Go through the records below from the first line and print each one exactly, stopping after the line that contains "export function createModel()". Do not print pictures or anything past that line.

* [Collection entries]
◇ ◇ ◇ ◇ ◇
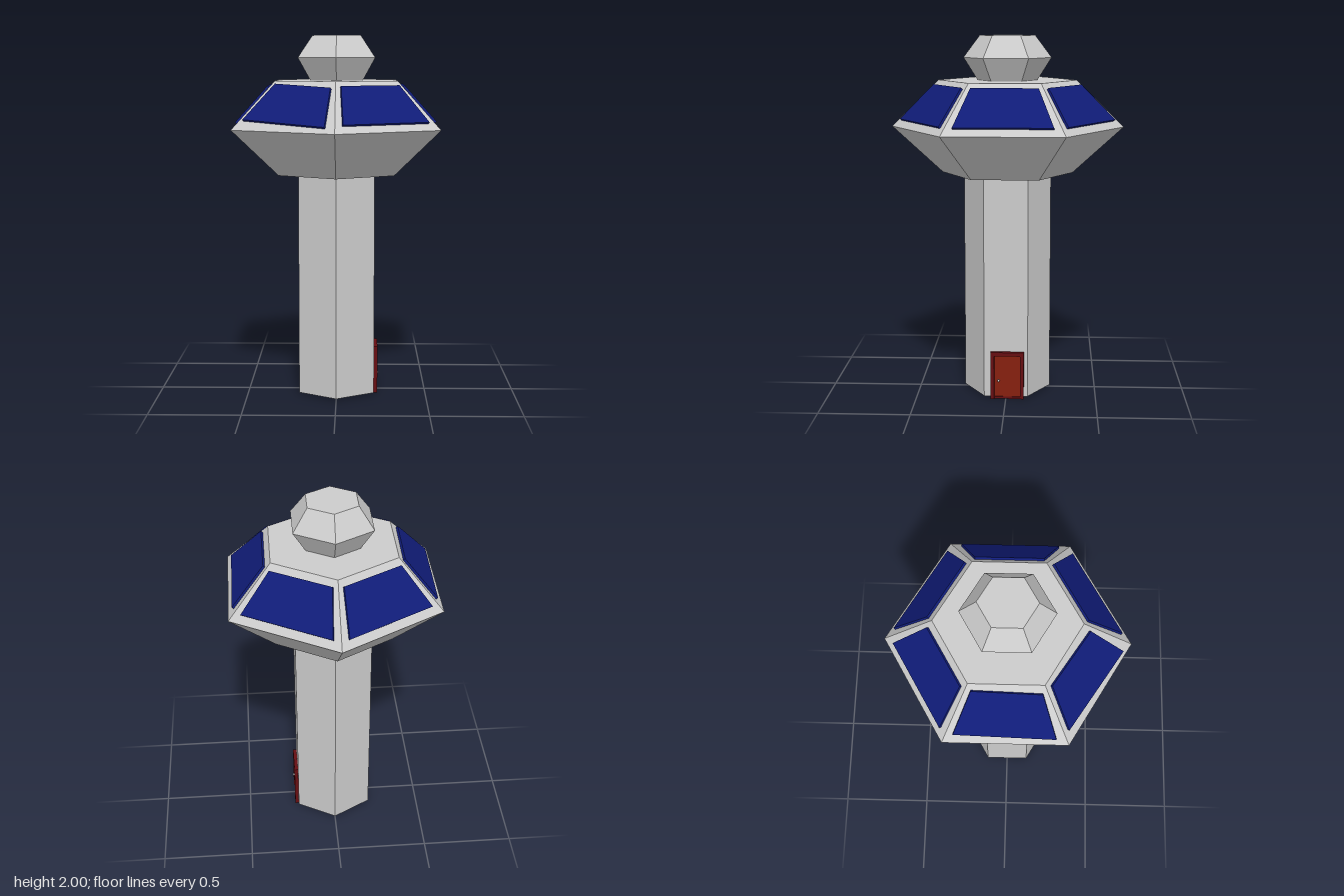
import * as THREE from 'three';

const grey = new THREE.MeshStandardMaterial({ color: 0xcccccc, flatShading: true });
const blue = new THREE.MeshStandardMaterial({ color: 0x101c78 });
const darkRed = new THREE.MeshStandardMaterial({ color: 0x660e12 });
const red = new THREE.MeshStandardMaterial({ color: 0x86200f });

export function createModel() {
  const model = new THREE.Group();
  model.name = 'controlTower';

  const add = (parent, name, geometry, material, x = 0, y = 0, z = 0) => {
    const mesh = new THREE.Mesh(geometry, material);
    mesh.name = name;
    mesh.position.set(x, y, z);
    parent.add(mesh);
    return mesh;
  };

  // Six-sided frustum between two heights, corners on the z axis
  const hex = (name, y0, r0, y1, r1, openTop = false, openBottom = false) => {
    const geometry = new THREE.CylinderGeometry(r1, r0, y1 - y0, 6, 1, openTop || openBottom);
    add(model, name, geometry, grey, 0, (y0 + y1) / 2, 0);
  };
  // Flat hexagonal lid facing up (or down)
  const lid = (name, y, r, down = false) => {
    const geometry = new THREE.CircleGeometry(r, 6, Math.PI / 2);
    geometry.rotateX(down ? Math.PI / 2 : -Math.PI / 2);
    add(model, name, geometry, grey, 0, y, 0);
  };

  // Shaft
  hex('shaft', 0.01, 0.242, 1.245, 0.242);

  // Cabin: flared underside, sloped window band, flat roof
  hex('cabinUnderside', 1.245, 0.362, 1.5, 0.642, true);
  lid('cabinFloor', 1.245, 0.362, true);
  hex('cabinWindowBand', 1.5, 0.642, 1.757, 0.38, true);
  lid('cabinRoof', 1.757, 0.38);

  // Faceted cap
  hex('capLower', 1.757, 0.165, 1.88, 0.242, true);
  hex('capUpper', 1.88, 0.242, 2, 0.152, true);
  lid('capTop', 2, 0.152);

  // Sloped windows, one per side, two of them slightly skewed
  const outline = new THREE.Shape([
    new THREE.Vector2(-0.26, -0.127), new THREE.Vector2(0.26, -0.127),
    new THREE.Vector2(0.178, 0.127), new THREE.Vector2(-0.178, 0.127),
  ]);
  const pane = new THREE.ExtrudeGeometry(outline, { depth: 0.019, bevelEnabled: false });
  pane.translate(0, 0, -0.005);
  const rolls = [0, 0, 0, 0, -0.03, -0.06];
  rolls.forEach((roll, i) => {
    const side = new THREE.Group();
    side.name = 'windowSide' + (i + 1);
    side.rotation.y = Math.PI / 6 + i * Math.PI / 3;
    const mesh = add(side, 'window', pane, blue, 0, 1.63, 0.44);
    mesh.rotation.set(-0.723, 0, roll);
    model.add(side);
  });

  // Door on the left wall: frame, leaf and knob
  const door = new THREE.Group();
  door.name = 'door';
  door.position.z = -0.008;
  model.add(door);
  for (const s of [-1, 1]) {
    add(door, 'doorPost', new THREE.BoxGeometry(0.04, 0.268, 0.02), darkRed, 0.21, 0.134, s * 0.082);
  }
  add(door, 'doorLintel', new THREE.BoxGeometry(0.04, 0.022, 0.144), darkRed, 0.21, 0.257, 0);
  add(door, 'doorSill', new THREE.BoxGeometry(0.04, 0.012, 0.144), darkRed, 0.205, 0.006, 0);
  add(door, 'doorLeaf', new THREE.BoxGeometry(0.03, 0.234, 0.144), red, 0.204, 0.129, 0);
  const stem = add(door, 'knobStem', new THREE.CylinderGeometry(0.003, 0.003, 0.012, 8), grey, 0.223, 0.106, 0.048);
  stem.rotation.z = Math.PI / 2;
  add(door, 'knob', new THREE.SphereGeometry(0.007, 12, 8), grey, 0.23, 0.106, 0.048);

  return model;
}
◇ ◇ ◇ ◇ ◇
* [SOLUTION]
import * as THREE from 'three';

const grey = new THREE.MeshStandardMaterial({ color: 0xcccccc, flatShading: true });
const blue = new THREE.MeshStandardMaterial({ color: 0x101c78 });
const darkRed = new THREE.MeshStandardMaterial({ color: 0x660e12 });
const red = new THREE.MeshStandardMaterial({ color: 0x86200f });

export function createModel() {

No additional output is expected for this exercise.